EXERCISE DETAILS:
If a line holds an image, leave the image out; write out everything else in the records exactly.

** GIVEN INFORMATION follows **

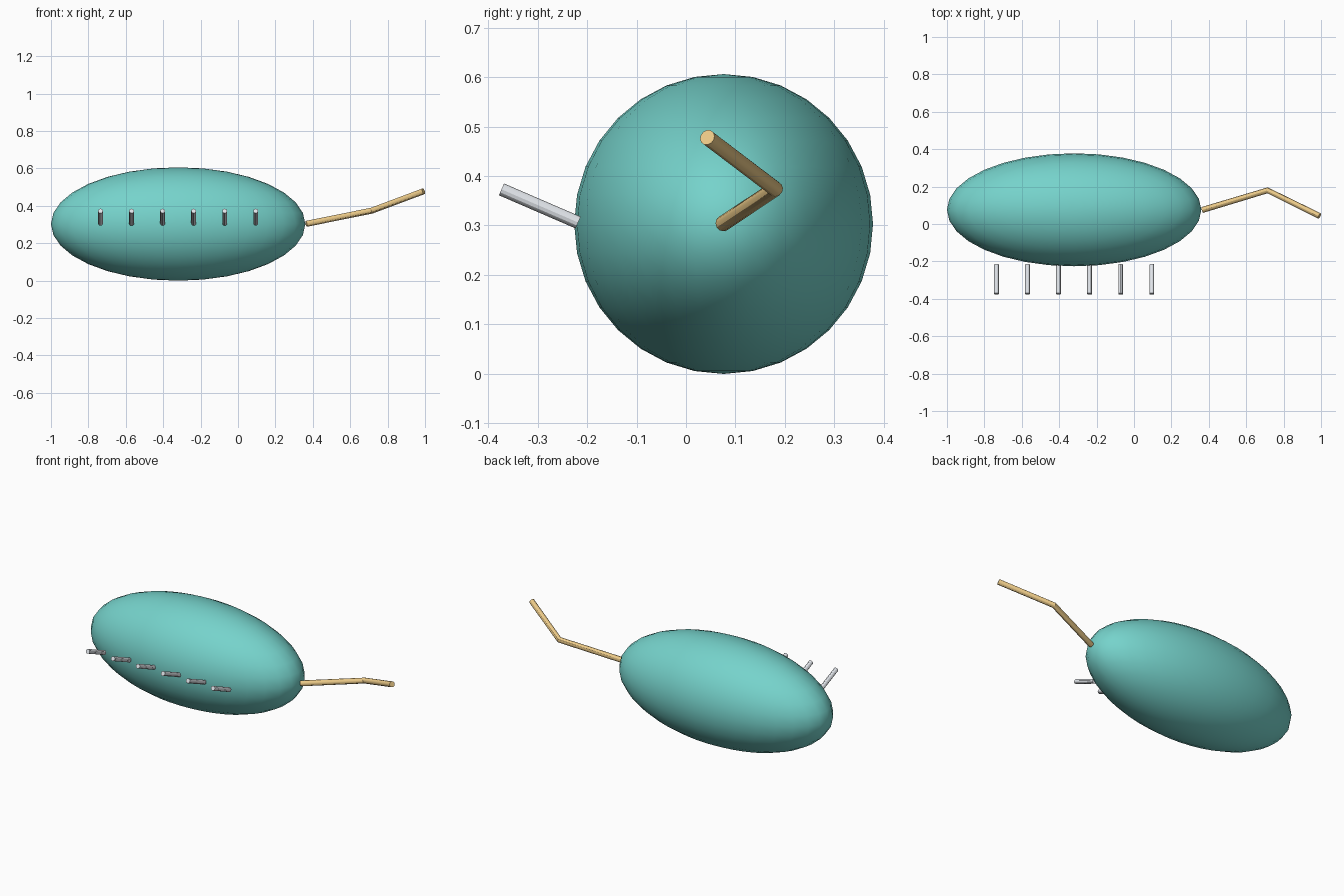
import bpy
from mathutils import Vector

if "Cube" in bpy.data.objects:
    bpy.data.objects.remove(bpy.data.objects["Cube"])


def material(name, color):
    m = bpy.data.materials.new(name)
    m.diffuse_color = color
    m.use_nodes = True
    m.node_tree.nodes["Principled BSDF"].inputs["Base Color"].default_value = m.diffuse_color
    return m


def rod(name, points, radius, mat=None):
    """Round capped rod swept along straight segments."""
    curve = bpy.data.curves.new(name, 'CURVE')
    curve.dimensions = '3D'
    curve.bevel_depth = radius
    curve.bevel_resolution = 4
    curve.use_fill_caps = True
    spline = curve.splines.new('POLY')
    spline.points.add(len(points) - 1)
    for p, co in zip(spline.points, points):
        p.co = (*co, 1)
    obj = bpy.data.objects.new(name, curve)
    bpy.context.collection.objects.link(obj)
    bpy.ops.object.select_all(action='DESELECT')
    obj.select_set(True)
    bpy.context.view_layer.objects.active = obj
    bpy.ops.object.convert(target='MESH')
    obj = bpy.context.object
    obj.name = name
    if mat:
        obj.data.materials.append(mat)
    bpy.ops.object.shade_smooth_by_angle()
    return obj


teal = material("teal", (0.18, 0.65, 0.60, 1))
gold = material("gold", (0.85, 0.60, 0.25, 1))
steel = material("steel", (0.75, 0.78, 0.82, 1))

# Ellipsoid body
bpy.ops.mesh.primitive_uv_sphere_add(segments=32, ring_count=16, radius=1,
                                     location=(-0.32, 0.076, 0.303))
body = bpy.context.object
body.name = "body"
body.scale = (0.68, 0.302, 0.303)
bpy.ops.object.transform_apply(location=False, rotation=False, scale=True)
body.data.materials.append(teal)
bpy.ops.object.shade_smooth()

# Bent line trailing from the end of the body
rod("line", [(0.365, 0.075, 0.304), (0.714, 0.180, 0.374), (0.992, 0.043, 0.478)],
    0.016, gold)

# Row of short pins along the front
for i in range(6):
    x = -0.735 + i * 0.166
    rod(f"pin_{i + 1}", [(x, -0.218, 0.306), (x, -0.373, 0.373)], 0.013, steel)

** End of GIVEN INFORMATION **

SOLVED EXERCISE:
import bpy
from mathutils import Vector

if "Cube" in bpy.data.objects:
    bpy.data.objects.remove(bpy.data.objects["Cube"])


def material(name, color):
    m = bpy.data.materials.new(name)
    m.diffuse_color = color
    m.use_nodes = True
    m.node_tree.nodes["Principled BSDF"].inputs["Base Color"].default_value = m.diffuse_color
    return m


def rod(name, points, radius, mat=None):
    """Round capped rod swept along straight segments."""
    curve = bpy.data.curves.new(name, 'CURVE')
    curve.dimensions = '3D'
    curve.bevel_depth = radius
    curve.bevel_resolution = 4
    curve.use_fill_caps = True
    spline = curve.splines.new('POLY')
    spline.points.add(len(points) - 1)
    for p, co in zip(spline.points, points):
        p.co = (*co, 1)
    obj = bpy.data.objects.new(name, curve)
    bpy.context.collection.objects.link(obj)
    bpy.ops.object.select_all(action='DESELECT')
    obj.select_set(True)
    bpy.context.view_layer.objects.active = obj
    bpy.ops.object.convert(target='MESH')
    obj = bpy.context.object
    obj.name = name
    if mat:
        obj.data.materials.append(mat)
    bpy.ops.object.shade_smooth_by_angle()
    return obj


teal = material("teal", (0.18, 0.65, 0.60, 1))
gold = material("gold", (0.85, 0.60, 0.25, 1))
steel = material("steel", (0.75, 0.78, 0.82, 1))

# Ellipsoid body
bpy.ops.mesh.primitive_uv_sphere_add(segments=32, ring_count=16, radius=1,
                                     location=(-0.32, 0.076, 0.303))
body = bpy.context.object
body.name = "body"
body.scale = (0.68, 0.302, 0.303)
bpy.ops.object.transform_apply(location=False, rotation=False, scale=True)
body.data.materials.append(teal)
bpy.ops.object.shade_smooth()

# Bent line trailing from the end of the body
rod("line", [(0.365, 0.075, 0.304), (0.714, 0.180, 0.374), (0.992, 0.043, 0.478)],
    0.016, gold)

# Row of short pins along the front
for i in range(6):
    x = -0.735 + i * 0.166
    rod(f"pin_{i + 1}", [(x, -0.218, 0.306), (x, -0.373, 0.373)], 0.013, steel)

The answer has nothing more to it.